Capricorns often harbor a deep-rooted contempt and distrust for nearly everyone they know. This makes them prickly, but on the plus side they're superb poker players who are almost impossible to bluff. Their hardcore practicality can render them stubborn, condescending, and unwilling to change — even if that change could save their skin. Yet when the chips are down, it's a Capricorn's ruthless and pragmatic approach you need.

Aquarius: Max Cady (Cape Fear)

There's something of the outlaw in every Aquarian soul. They carry the air of the wilderness about their person and often fetishize freedom.
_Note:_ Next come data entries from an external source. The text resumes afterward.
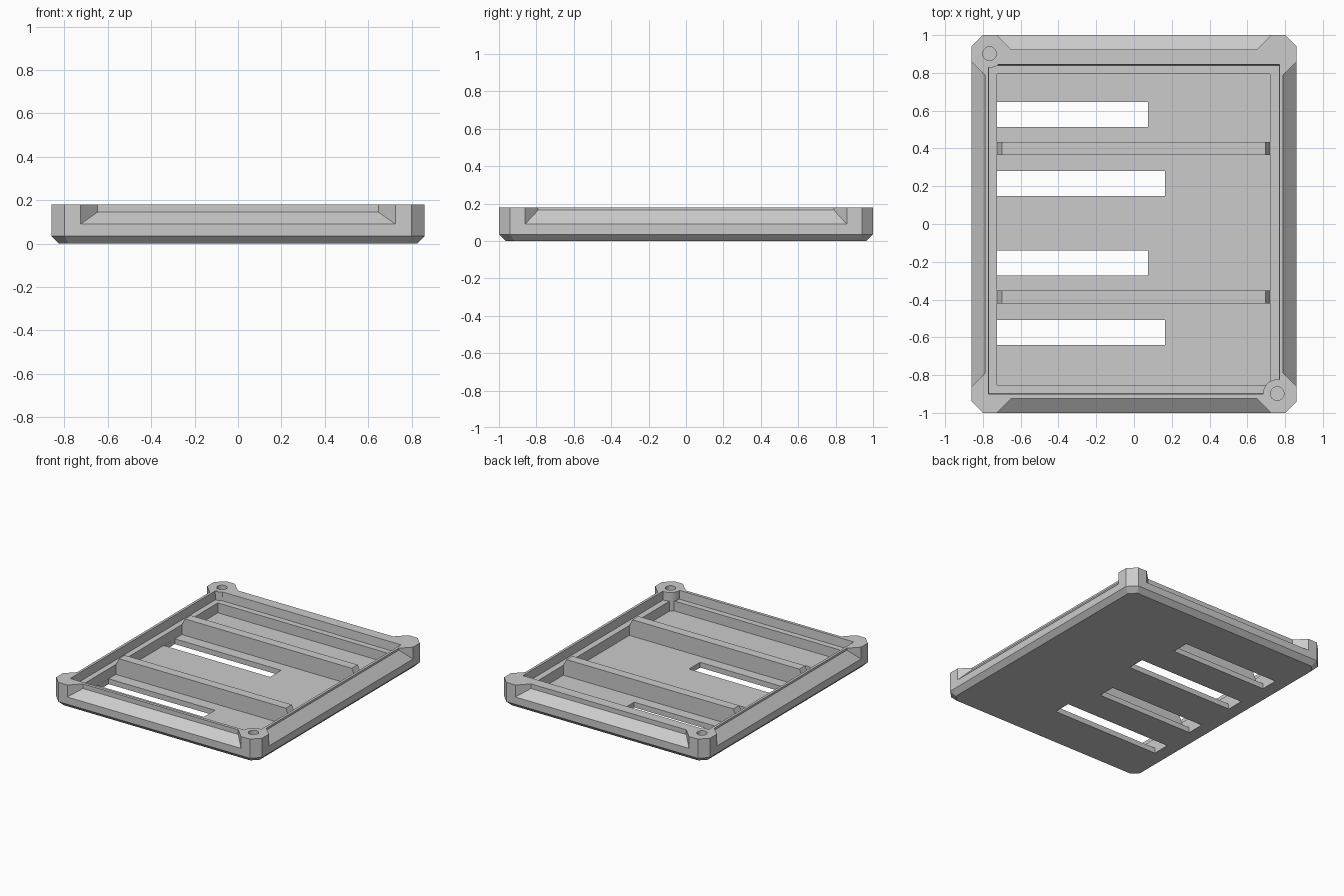
import bpy, bmesh, math

if "Cube" in bpy.data.objects:
    bpy.data.objects.remove(bpy.data.objects["Cube"], do_unlink=True)

GREY = (0.6, 0.6, 0.6, 1)
mat = bpy.data.materials.new("plain grey")
mat.use_nodes = True
mat.diffuse_color = GREY
mat.node_tree.nodes["Principled BSDF"].inputs["Base Color"].default_value = GREY

TOP, FLOOR, LEDGE, RIB_TOP = 0.18, 0.04, 0.115, 0.165


def loft(name, rings):
    """Closed solid through matching rings of points."""
    bm = bmesh.new()
    loops = [[bm.verts.new(p) for p in ring] for ring in rings]
    n = len(loops[0])
    for low, high in zip(loops, loops[1:]):
        for i in range(n):
            j = (i + 1) % n
            bm.faces.new((low[i], low[j], high[j], high[i]))
    bm.faces.new(loops[0][::-1])
    bm.faces.new(loops[-1])
    bmesh.ops.recalc_face_normals(bm, faces=bm.faces)
    mesh = bpy.data.meshes.new(name)
    bm.to_mesh(mesh)
    bm.free()
    mesh.materials.append(mat)
    obj = bpy.data.objects.new(name, mesh)
    bpy.context.collection.objects.link(obj)
    return obj


def rect(x0, x1, y0, y1, z):
    return [(x0, y0, z), (x1, y0, z), (x1, y1, z), (x0, y1, z)]


def box(name, x0, x1, y0, y1, z0, z1, draft=0):
    return loft(name, [rect(x0, x1, y0, y1, z0),
                       rect(x0 - draft, x1 + draft, y0 - draft, y1 + draft, z1)])


def cylinder(name, x, y, r, z0, z1, n=32):
    angles = [math.tau * i / n for i in range(n)]
    return loft(name, [[(x + r * math.cos(a), y + r * math.sin(a), z) for a in angles]
                       for z in (z0, z1)])


def octagon(inset, z):
    """Outer outline with cut corners."""
    w, d, c = 0.86 - inset, 1 - inset, 0.06 - inset * 0.4
    return [(w - c, -d, z), (w, c - d, z), (w, d - c, z), (w - c, d, z),
            (c - w, d, z), (-w, d - c, z), (-w, c - d, z), (c - w, -d, z)]


def combine(body, other, operation):
    mod = body.modifiers.new("combine", "BOOLEAN")
    mod.operation, mod.solver, mod.object = operation, "EXACT", other
    bpy.context.view_layer.objects.active = body
    bpy.ops.object.modifier_apply(modifier=mod.name)
    bpy.data.objects.remove(other, do_unlink=True)


def edge_cutter(turn, reach, half, depth, rise):
    """Wedge that slopes one outer edge; turn is in quarter turns."""
    def place(across, out, z):
        for _ in range(turn):
            across, out = -out, across
        return (across, out, z)
    over = 0.05
    lift = 0.09 - over * rise / depth
    low = [(-half - over, -reach - over, lift), (half + over, -reach - over, lift),
           (half - depth, depth - reach, 0.09 + rise), (depth - half, depth - reach, 0.09 + rise)]
    return loft("edge_cutter", [[place(*p) for p in low],
                                [place(x, y, 0.3) for x, y, z in low]])


# Tray shell with chamfered underside
tray = loft("tray", [octagon(0.035, 0), octagon(0, 0.035), octagon(0, TOP)])

# Sloping cuts along the four outer edges
for turn in range(4):
    if turn % 2:
        combine(tray, edge_cutter(turn, 0.86, 0.86, 0.07, 0.075), "DIFFERENCE")
    else:
        combine(tray, edge_cutter(turn, 1, 0.725, 0.077, 0.055), "DIFFERENCE")

# Stepped recess: shallow lip seat, then the deep floor
combine(tray, box("seat_cutter", -0.767, 0.767, -0.897, 0.84, LEDGE, 0.2, 0.005), "DIFFERENCE")
combine(tray, box("floor_cutter", -0.725, 0.72, -0.853, 0.795, FLOOR, LEDGE + 0.03), "DIFFERENCE")

# Slots through the floor
for y, end in ((0.58, 0.073), (0.215, 0.163), (-0.207, 0.073), (-0.575, 0.163)):
    combine(tray, box("slot_cutter", -0.7245, end, y - 0.066, y + 0.066, -0.1, FLOOR + 0.03),
            "DIFFERENCE")

# Screw bosses with blind holes on two opposite corners
for x, y in ((-0.765, 0.902), (0.758, -0.898)):
    combine(tray, cylinder("boss", x, y, 0.075, 0.03, TOP - 0.0002), "UNION")
    combine(tray, cylinder("hole", x, y, 0.036, 0.06, 0.3), "DIFFERENCE")

# Cross ribs with bevelled ends
profile = [(-0.724, FLOOR - 0.005), (0.719, FLOOR - 0.005), (0.719, LEDGE),
           (0.695, RIB_TOP), (-0.7, RIB_TOP), (-0.724, LEDGE)]
for label, y in (("back", 0.4), ("front", -0.387)):
    loft(label + "_rib", [[(x, y + side, z) for x, z in profile] for side in (-0.035, 0.035)])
They're also obsessive types who have an inherent passion for detail and the infinite possibilities present in any situation. If you've got a friend who spends too much time wallowing in conspiracy theories and harboring grudges until they become vendettas, chances are they were born under the eleventh sign of the zodiac. In "Cape Fear" Max Cady (Robert De Niro) stikes a typical Aquarian figure. He's the tattooed loner, with the unsettling air of an individual who could charm the birds from the trees and then causally decapitate them. Cady's free-spirited demeanor, eccentric manner, epic problems with authority, and snarling defiance are all tell-tale Aquarian traits.

Cady's blind determination to reshape the world in his furious and self-righteous image reveals an Aquarius who feels wronged. Caging an Aquarius either mentally, physically, or spiritually is a recipe for disaster. After suffering 14 years behind bars for what he believes was the purposefully botched defense of his lawyer, Sam Bowden (Nick Nolte), Cady goes on the rampage. When not busy winning people over with his old-world charm and jailhouse philosophies, the cigar-chomping ex-con tends to talk in tongues and spit out biblical passages. Try this for size — "I am like God, and God-like me. I am as large as God, he is as small as I. He cannot be above me, nor I beneath him." Such statements are, of course, run-of-the-mill for your average Aquarius.

Pisces: Johnny Boy Civello (Mean Streets)

Those born under the sign of the fish often have a hard time drawing a line between what's real and what's a by-product of their imagination. You'll often find Pisces swimming contentedly in their own little dream world until reality crashes in and pours shade on their parade. Not only are these little fish often disappointed by the lack of magic in the real world, but they're also governed by their emotions. The result can be a hypersensitive soul tossed and turned relentlessly by the tides of times. Such is the case of "Johnny Boy" Civello in Martin Scorsese's 1973 crime drama "Mean Streets." Played by an impossibly young Robert De Niro, Civello is a classic Piscean.

Above all, Pisceans believe in romance and dreams and construct their world and principles accordingly. When they crash headfirst into a different reality, their default setting is to deny, dismiss and discredit. Check out Civello's complete refusal to work or take the threats from mobsters he owes money seriously. Pisceans are adept at adapting to their surroundings, but only if they can relate to them. 

Civello is a product of the New York streets. He has romanticized them and in him, their charm, mystery, ebullience, and violence are personified. It's a classic Pisces trick. Pisceans can be kind and gentle, flaky and delusional, inspirational, and, at times, unbearable. Civello is all these and more. Like all Pisceans, he can try, test, and torment his friends but boasts an elusive spark and spirituality that lights the way for others to follow.